Print every entry, word for word, and skip the images.

"""

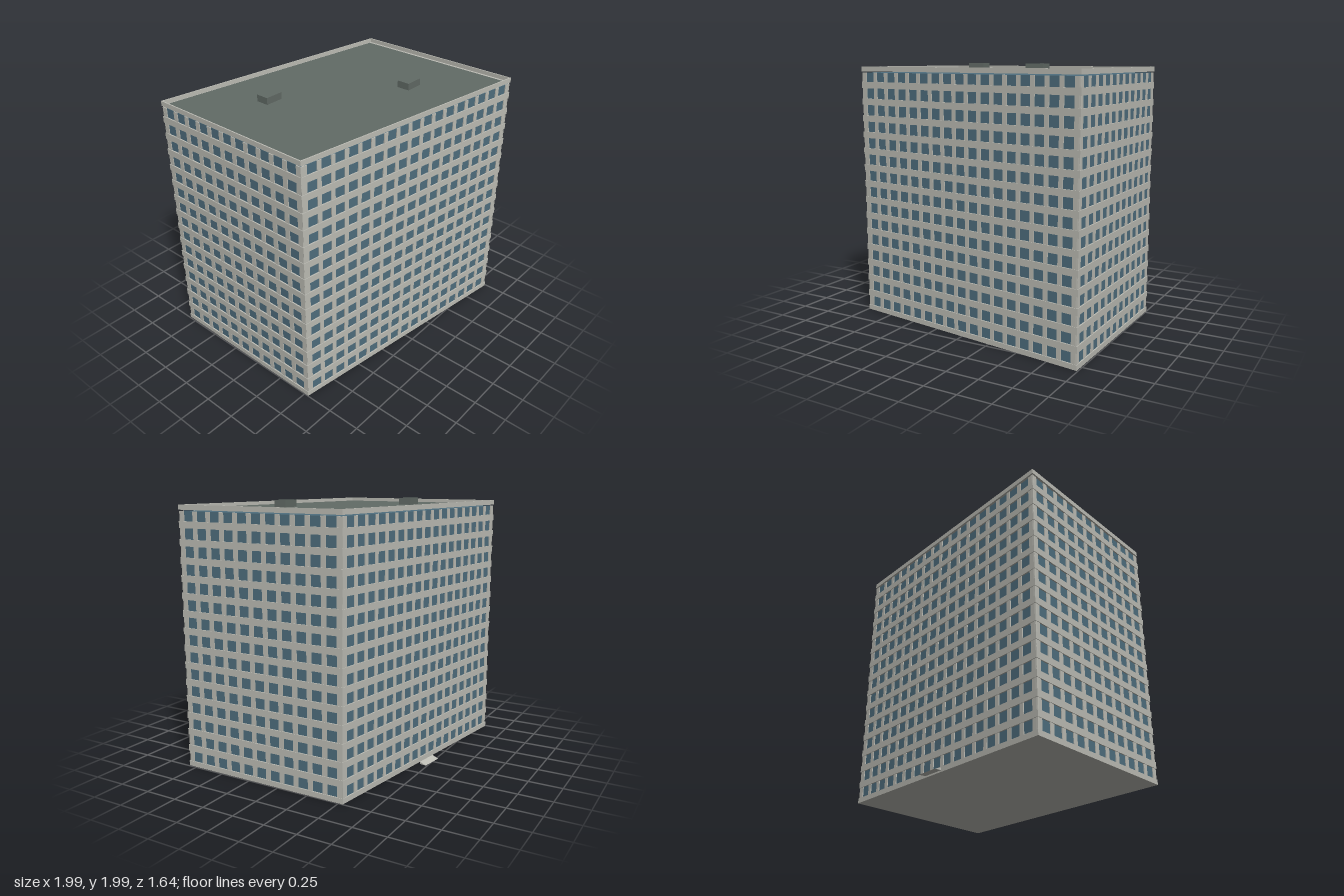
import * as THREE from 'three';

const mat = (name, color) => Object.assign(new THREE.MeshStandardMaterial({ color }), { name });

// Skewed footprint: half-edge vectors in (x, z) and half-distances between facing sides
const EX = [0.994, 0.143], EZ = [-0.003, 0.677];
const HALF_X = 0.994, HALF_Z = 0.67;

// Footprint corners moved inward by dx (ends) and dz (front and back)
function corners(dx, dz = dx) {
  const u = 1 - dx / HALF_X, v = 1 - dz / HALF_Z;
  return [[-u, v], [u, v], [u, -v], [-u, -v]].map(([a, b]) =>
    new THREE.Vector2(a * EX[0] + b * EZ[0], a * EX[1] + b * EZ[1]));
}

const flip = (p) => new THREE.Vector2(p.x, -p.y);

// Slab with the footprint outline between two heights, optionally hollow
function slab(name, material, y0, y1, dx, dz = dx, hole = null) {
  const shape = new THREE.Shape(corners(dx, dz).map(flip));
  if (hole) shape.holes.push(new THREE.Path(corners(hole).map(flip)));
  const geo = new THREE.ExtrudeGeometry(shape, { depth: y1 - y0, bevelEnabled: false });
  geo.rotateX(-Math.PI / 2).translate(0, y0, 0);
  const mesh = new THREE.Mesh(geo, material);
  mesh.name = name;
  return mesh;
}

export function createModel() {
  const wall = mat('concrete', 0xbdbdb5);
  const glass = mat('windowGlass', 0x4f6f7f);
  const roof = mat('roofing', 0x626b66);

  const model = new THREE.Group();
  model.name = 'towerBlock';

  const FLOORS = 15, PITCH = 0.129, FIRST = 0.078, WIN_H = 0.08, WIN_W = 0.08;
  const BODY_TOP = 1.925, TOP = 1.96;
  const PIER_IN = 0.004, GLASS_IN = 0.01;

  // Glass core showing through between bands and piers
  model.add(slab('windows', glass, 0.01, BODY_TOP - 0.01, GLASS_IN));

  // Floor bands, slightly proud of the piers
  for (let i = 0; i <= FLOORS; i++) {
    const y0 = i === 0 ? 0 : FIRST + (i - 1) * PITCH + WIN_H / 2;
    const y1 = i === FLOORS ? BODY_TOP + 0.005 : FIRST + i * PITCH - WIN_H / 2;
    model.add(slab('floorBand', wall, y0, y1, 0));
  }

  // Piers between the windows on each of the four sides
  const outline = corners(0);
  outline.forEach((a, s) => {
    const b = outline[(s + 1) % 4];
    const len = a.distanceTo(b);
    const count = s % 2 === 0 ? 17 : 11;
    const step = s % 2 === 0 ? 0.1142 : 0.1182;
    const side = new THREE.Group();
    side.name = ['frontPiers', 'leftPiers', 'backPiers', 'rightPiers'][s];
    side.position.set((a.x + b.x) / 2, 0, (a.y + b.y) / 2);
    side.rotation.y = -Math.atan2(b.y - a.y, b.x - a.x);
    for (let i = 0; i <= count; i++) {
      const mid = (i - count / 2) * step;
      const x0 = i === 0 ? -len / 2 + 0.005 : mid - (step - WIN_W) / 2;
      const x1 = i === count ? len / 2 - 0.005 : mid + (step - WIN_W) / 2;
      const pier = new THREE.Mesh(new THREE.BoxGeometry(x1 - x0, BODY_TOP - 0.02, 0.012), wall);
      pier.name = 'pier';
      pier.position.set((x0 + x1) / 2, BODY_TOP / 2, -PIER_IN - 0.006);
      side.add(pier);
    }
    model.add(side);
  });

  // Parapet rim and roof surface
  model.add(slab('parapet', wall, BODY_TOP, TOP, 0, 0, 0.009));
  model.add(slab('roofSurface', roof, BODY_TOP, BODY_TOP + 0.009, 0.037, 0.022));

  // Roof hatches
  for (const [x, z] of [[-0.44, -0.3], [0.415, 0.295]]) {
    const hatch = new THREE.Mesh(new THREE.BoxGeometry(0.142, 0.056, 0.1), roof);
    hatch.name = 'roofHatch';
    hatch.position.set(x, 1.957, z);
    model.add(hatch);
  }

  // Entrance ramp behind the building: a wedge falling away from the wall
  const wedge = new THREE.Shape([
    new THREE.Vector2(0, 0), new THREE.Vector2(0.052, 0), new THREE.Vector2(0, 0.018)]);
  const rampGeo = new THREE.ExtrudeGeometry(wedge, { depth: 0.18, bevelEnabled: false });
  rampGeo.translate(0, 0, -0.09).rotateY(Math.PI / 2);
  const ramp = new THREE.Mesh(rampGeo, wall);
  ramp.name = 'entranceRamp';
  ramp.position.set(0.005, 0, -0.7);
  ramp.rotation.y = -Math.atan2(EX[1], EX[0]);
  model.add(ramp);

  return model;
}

"""

Response below:
import * as THREE from 'three';

const mat = (name, color) => Object.assign(new THREE.MeshStandardMaterial({ color }), { name });

// Skewed footprint: half-edge vectors in (x, z) and half-distances between facing sides
const EX = [0.994, 0.143], EZ = [-0.003, 0.677];
const HALF_X = 0.994, HALF_Z = 0.67;

// Footprint corners moved inward by dx (ends) and dz (front and back)
function corners(dx, dz = dx) {
  const u = 1 - dx / HALF_X, v = 1 - dz / HALF_Z;
  return [[-u, v], [u, v], [u, -v], [-u, -v]].map(([a, b]) =>
    new THREE.Vector2(a * EX[0] + b * EZ[0], a * EX[1] + b * EZ[1]));
}

const flip = (p) => new THREE.Vector2(p.x, -p.y);

// Slab with the footprint outline between two heights, optionally hollow
function slab(name, material, y0, y1, dx, dz = dx, hole = null) {
  const shape = new THREE.Shape(corners(dx, dz).map(flip));
  if (hole) shape.holes.push(new THREE.Path(corners(hole).map(flip)));
  const geo = new THREE.ExtrudeGeometry(shape, { depth: y1 - y0, bevelEnabled: false });
  geo.rotateX(-Math.PI / 2).translate(0, y0, 0);
  const mesh = new THREE.Mesh(geo, material);
  mesh.name = name;
  return mesh;
}

export function createModel() {
  const wall = mat('concrete', 0xbdbdb5);
  const glass = mat('windowGlass', 0x4f6f7f);
  const roof = mat('roofing', 0x626b66);

  const model = new THREE.Group();
  model.name = 'towerBlock';

  const FLOORS = 15, PITCH = 0.129, FIRST = 0.078, WIN_H = 0.08, WIN_W = 0.08;
  const BODY_TOP = 1.925, TOP = 1.96;
  const PIER_IN = 0.004, GLASS_IN = 0.01;

  // Glass core showing through between bands and piers
  model.add(slab('windows', glass, 0.01, BODY_TOP - 0.01, GLASS_IN));

  // Floor bands, slightly proud of the piers
  for (let i = 0; i <= FLOORS; i++) {
    const y0 = i === 0 ? 0 : FIRST + (i - 1) * PITCH + WIN_H / 2;
    const y1 = i === FLOORS ? BODY_TOP + 0.005 : FIRST + i * PITCH - WIN_H / 2;
    model.add(slab('floorBand', wall, y0, y1, 0));
  }

  // Piers between the windows on each of the four sides
  const outline = corners(0);
  outline.forEach((a, s) => {
    const b = outline[(s + 1) % 4];
    const len = a.distanceTo(b);
    const count = s % 2 === 0 ? 17 : 11;
    const step = s % 2 === 0 ? 0.1142 : 0.1182;
    const side = new THREE.Group();
    side.name = ['frontPiers', 'leftPiers', 'backPiers', 'rightPiers'][s];
    side.position.set((a.x + b.x) / 2, 0, (a.y + b.y) / 2);
    side.rotation.y = -Math.atan2(b.y - a.y, b.x - a.x);
    for (let i = 0; i <= count; i++) {
      const mid = (i - count / 2) * step;
      const x0 = i === 0 ? -len / 2 + 0.005 : mid - (step - WIN_W) / 2;
      const x1 = i === count ? len / 2 - 0.005 : mid + (step - WIN_W) / 2;
      const pier = new THREE.Mesh(new THREE.BoxGeometry(x1 - x0, BODY_TOP - 0.02, 0.012), wall);
      pier.name = 'pier';
      pier.position.set((x0 + x1) / 2, BODY_TOP / 2, -PIER_IN - 0.006);
      side.add(pier);
    }
    model.add(side);
  });

  // Parapet rim and roof surface
  model.add(slab('parapet', wall, BODY_TOP, TOP, 0, 0, 0.009));
  model.add(slab('roofSurface', roof, BODY_TOP, BODY_TOP + 0.009, 0.037, 0.022));

  // Roof hatches
  for (const [x, z] of [[-0.44, -0.3], [0.415, 0.295]]) {
    const hatch = new THREE.Mesh(new THREE.BoxGeometry(0.142, 0.056, 0.1), roof);
    hatch.name = 'roofHatch';
    hatch.position.set(x, 1.957, z);
    model.add(hatch);
  }

  // Entrance ramp behind the building: a wedge falling away from the wall
  const wedge = new THREE.Shape([
    new THREE.Vector2(0, 0), new THREE.Vector2(0.052, 0), new THREE.Vector2(0, 0.018)]);
  const rampGeo = new THREE.ExtrudeGeometry(wedge, { depth: 0.18, bevelEnabled: false });
  rampGeo.translate(0, 0, -0.09).rotateY(Math.PI / 2);
  const ramp = new THREE.Mesh(rampGeo, wall);
  ramp.name = 'entranceRamp';
  ramp.position.set(0.005, 0, -0.7);
  ramp.rotation.y = -Math.atan2(EX[1], EX[0]);
  model.add(ramp);

  return model;
}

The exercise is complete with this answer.